This is a common problem for me, getting the stories mixed-up because of the similarities between them. So many include women with violent husbands, dodgy deeds committed abroad, foreign baddies with an axe to grind, old lovers re-appearing, governesses in trouble – I mean, surely I’m not the only one who confuses the Copper Beeches with the Solitary Cyclist? But then, in fairness to Doyle, it would be almost impossible to come up with 56 stories without touching on common themes across the series. Love, loss, the past catching up with someone, occur over and over again in most works of literature including my own – I am certainly not saying all this as a criticism, more as an explanation of why the stories can blur and merge sometimes in my mind.
Anyway, on to this particular story and there really isn’t much to say. It’s another one of those which can be described as a good story but not necessarily a good Holmes story. The tale itself is fine, but Holmes has very little to do with it. He gets called in because the woman, the veiled lodger, needs someone to listen to her story before she takes her own life. That’s all Holmes is, just an ear. He doesn’t have to investigate anything, use his fantastic powers of observation or analyse at the scene. He just listens then shows a surprising level of sympathy and compassion and persuades the woman not to take her own life. Okay, so he does technically save a life, but not much else really.

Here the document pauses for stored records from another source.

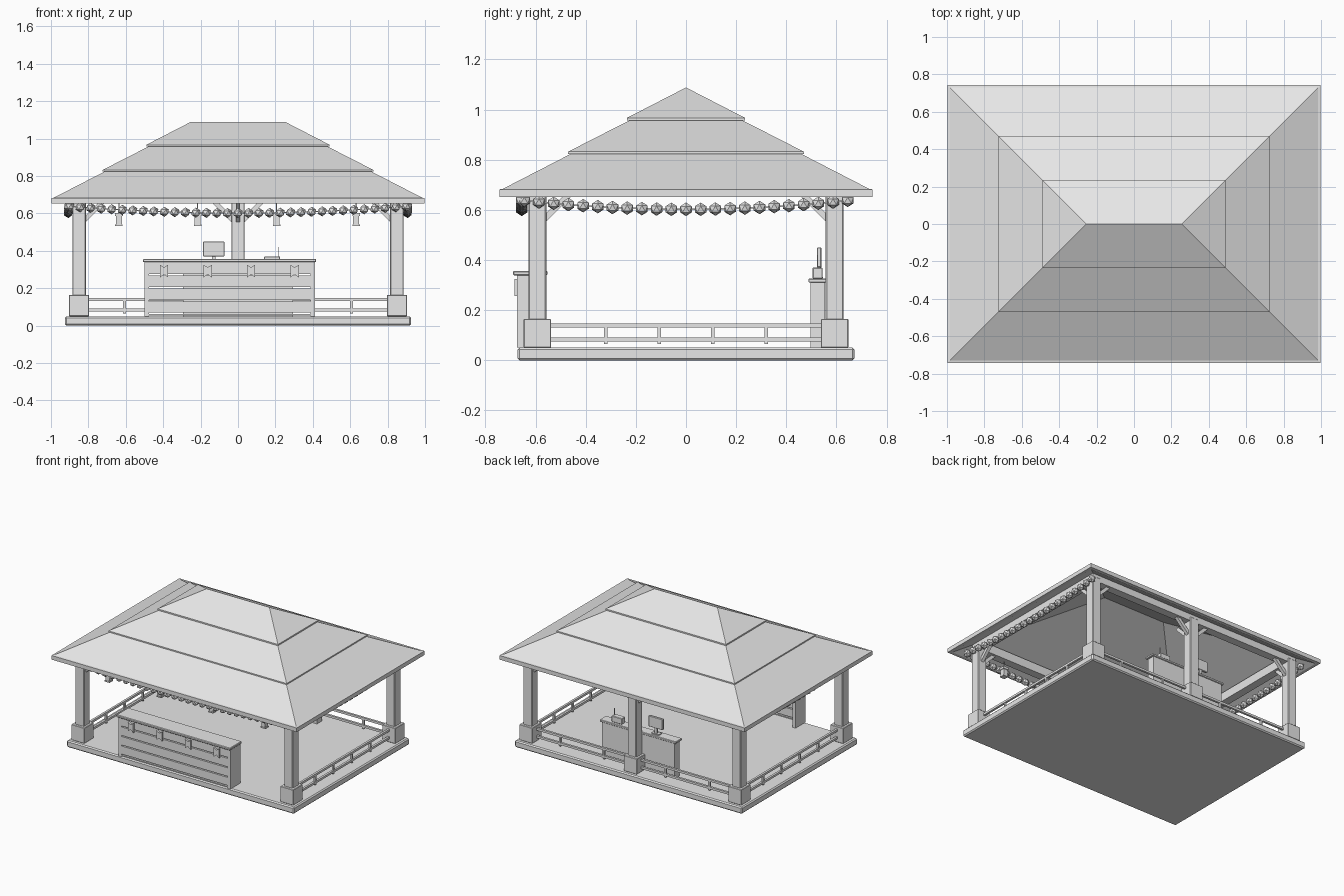
import bpy, bmesh, math
from mathutils import Vector, Matrix

cube = bpy.data.objects.get("Cube")
if cube:
    bpy.data.objects.remove(cube, do_unlink=True)

grey = bpy.data.materials.new("plain_grey")
grey.use_nodes = True
GREY = (0.8, 0.8, 0.8, 1)
grey.diffuse_color = GREY
grey.node_tree.nodes["Principled BSDF"].inputs["Base Color"].default_value = GREY


def finish(name, bm, bevel=0):
    bmesh.ops.recalc_face_normals(bm, faces=bm.faces)
    mesh = bpy.data.meshes.new(name)
    bm.to_mesh(mesh)
    bm.free()
    mesh.materials.append(grey)
    obj = bpy.data.objects.new(name, mesh)
    bpy.context.collection.objects.link(obj)
    if bevel:
        mod = obj.modifiers.new("bevel", 'BEVEL')
        mod.width, mod.segments = bevel, 1
    return obj


def add_box(bm, x, y, z):
    """Box from (low, high) ranges."""
    size = Matrix.Diagonal((x[1] - x[0], y[1] - y[0], z[1] - z[0], 1))
    mid = Matrix.Translation((sum(x) / 2, sum(y) / 2, sum(z) / 2))
    bmesh.ops.create_cube(bm, size=1, matrix=mid @ size)


def boxes(name, ranges, bevel=0):
    bm = bmesh.new()
    for r in ranges:
        add_box(bm, *r)
    return finish(name, bm, bevel)


def around(c, half):
    return (c - half, c + half)


def add_bar(bm, a, b, thick):
    """Square bar between two points."""
    a, b = Vector(a), Vector(b)
    d = b - a
    rot = d.to_track_quat('Z', 'Y').to_matrix().to_4x4()
    bmesh.ops.create_cube(bm, size=1, matrix=Matrix.Translation((a + b) / 2) @ rot
                          @ Matrix.Diagonal((thick, thick, d.length, 1)))


PX, PY = 0.85, 0.593
FLOOR, EAVE = 0.05, 0.652

# Floor slab
boxes("floor_base", [((-0.925, 0.925), (-0.672, 0.672), (0, FLOOR))], 0.008)

# Posts on square pedestals: four corners and the middle of the back
spots = [(sx * PX, sy * PY) for sx in (-1, 1) for sy in (-1, 1)] + [(0, PY)]
boxes("pedestals", [(around(x, 0.053), around(y, 0.055), (FLOOR, 0.165)) for x, y in spots], 0.003)
boxes("posts", [(around(x, 0.036), around(y, 0.036), (0.16, 0.68)) for x, y in spots], 0.005)

# Diagonal braces under the eaves
bm = bmesh.new()
for x, y in spots:
    ways = [(-math.copysign(1, x), 0), (0, -math.copysign(1, y))] if x else [(1, 0), (-1, 0), (0, -1)]
    for dx, dy in ways:
        add_bar(bm, (x + dx * 0.025, y + dy * 0.025, 0.56),
                (x + dx * 0.135, y + dy * 0.135, 0.67), 0.024)
finish("braces", bm)

# Ring beams on top of the posts
beams = [(around(0, PX + 0.03), around(s * PY, 0.03), (EAVE, 0.715)) for s in (-1, 1)]
beams += [(around(s * PX, 0.03), around(0, PY), (EAVE, 0.715)) for s in (-1, 1)]
boxes("ring_beams", beams)

# Hollow hipped roof in three stepped tiers, lofted through rectangular rings
rings = [(0.255, 0.0, 1.02), (0.975, 0.72, EAVE), (0.998, 0.743, EAVE), (0.998, 0.743, 0.682),
         (0.985, 0.73, 0.684), (0.715, 0.46, 0.823), (0.725, 0.47, 0.823), (0.725, 0.47, 0.832),
         (0.48, 0.225, 0.957), (0.49, 0.235, 0.957), (0.49, 0.235, 0.967), (0.255, 0.0, 1.088)]
bm = bmesh.new()
loops = []
for hx, hy, z in rings:
    corners = [(-1, -1), (1, -1), (1, 1), (-1, 1)]
    loops.append([bm.verts.new((sx * hx, sy * hy, z)) for sx, sy in corners])
for low, high in zip(loops, loops[1:]):
    for i in range(4):
        j = (i + 1) % 4
        bm.faces.new((low[i], low[j], high[j], high[i]))
bmesh.ops.remove_doubles(bm, verts=bm.verts, dist=0.0001)
finish("roof", bm)

# Low railings along the sides and the back
rails = []
for z in (0.083, 0.139):
    zr = around(z, 0.008)
    rails += [(around(s * PX, 0.008), around(0, PY - 0.05), zr) for s in (-1, 1)]
    rails.append((around(0, PX - 0.05), around(PY, 0.008), zr))
for s in (-1, 1):
    rails += [(around(s * PX, 0.007), around(y, 0.007), (0.065, 0.14)) for y in (-0.321, -0.107, 0.107, 0.321)]
    rails += [(around(s * x, 0.007), around(PY, 0.007), (0.065, 0.14)) for x in (0.25, 0.607)]
boxes("railings", rails)

# Front counter: end panels, slats with gaps and a top
boxes("counter_ends", [((x, x + 0.024), (-0.675, -0.56), (FLOOR, 0.34)) for x in (-0.5, 0.387)])
edges = [FLOOR, 0.065, 0.132, 0.202, 0.272, 0.344]
boxes("counter_slats", [((-0.478, 0.389), (-0.672, -0.652), (a + 0.004, b - 0.004))
                        for a, b in zip(edges, edges[1:])])
boxes("counter_top", [((-0.508, 0.418), (-0.69, -0.552), (0.339, 0.357))], 0.004)

# Notched pennants on the front counter
bm = bmesh.new()
outline = [(-0.022, 0.325), (0, 0.312), (0.022, 0.325), (0.022, 0.257), (0, 0.275), (-0.022, 0.257)]
for cx in (-0.395, -0.162, 0.07, 0.303):
    front, back = [[bm.verts.new((cx + x, y, z)) for x, z in outline] for y in (-0.685, -0.672)]
    n = len(outline)
    for side in (front, back):
        bm.faces.new((side[0], side[1], side[4], side[5]))
        bm.faces.new((side[1], side[2], side[3], side[4]))
    for i in range(n):
        j = (i + 1) % n
        bm.faces.new((front[i], front[j], back[j], back[i]))
finish("pennants", bm)

# Back counter with a screen and a small radio
boxes("back_counter", [((-0.295, 0.295), (0.497, 0.555), (FLOOR, 0.31))])
boxes("back_counter_top", [((-0.31, 0.31), (0.488, 0.562), (0.31, 0.326))], 0.003)
boxes("screen", [((-0.187, -0.072), (0.522, 0.54), (0.37, 0.45))], 0.003)
boxes("screen_stand", [(around(-0.13, 0.01), (0.524, 0.538), (0.33, 0.38)),
                       (around(-0.13, 0.03), (0.508, 0.546), (0.326, 0.333))])
boxes("radio", [((0.14, 0.225), (0.505, 0.545), (0.326, 0.37))], 0.003)
boxes("radio_aerial", [(around(0.215, 0.002), around(0.525, 0.002), (0.365, 0.42))])


# Sagging strings of round lights along the front and both sides
def light_string(name, start, end, count):
    a, b = Vector(start), Vector(end)
    bm = bmesh.new()
    last = None
    for i in range(count):
        t = i / (count - 1)
        p = a.lerp(b, t)
        p.z -= 0.036 * 4 * t * (1 - t)
        bmesh.ops.create_icosphere(bm, subdivisions=1, radius=0.027, matrix=Matrix.Translation(p))
        if last:
            add_bar(bm, last, p, 0.006)
        last = p
    finish(name, bm)


light_string("front_lights", (-0.9, -0.655, 0.638), (0.9, -0.655, 0.638), 33)
for side, s in (("left", 1), ("right", -1)):
    light_string(side + "_lights", (s * 0.907, -0.645, 0.638), (s * 0.907, 0.645, 0.638), 23)

# Small hanging lanterns behind the front lights
bm = bmesh.new()
for x in (-0.637, -0.216, 0.206, 0.632):
    add_box(bm, around(x, 0.003), around(-PY, 0.003), (0.6, EAVE + 0.01))
    add_box(bm, around(x, 0.016), around(-PY, 0.016), (0.54, 0.59))
    add_box(bm, around(x, 0.021), around(-PY, 0.021), (0.585, 0.602))
    add_box(bm, around(x, 0.02), around(-PY, 0.02), (0.532, 0.541))
finish("lanterns", bm)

The woman was married to a violent lion-tamer and has an affair with the circus’ strong man. They devise a plan to kill the husband but it back-fires and she gets horribly injured by the lion, condemning her to a lonely life of isolation, hidden behind a veil to hide her terrible scars. She has never told anyone about the crime as her husband’s death was put down as being caused by a simple lion attack. This plays on her conscience and prompts her landlady to suggest she unburden herself to Holmes.
And that’s it really, wish there was more to add but I don’t feel this story moves us forward in our understanding of Holmes or is anything other than a mildly diverting short story. Can only give it 5 out of 10 I’m afraid.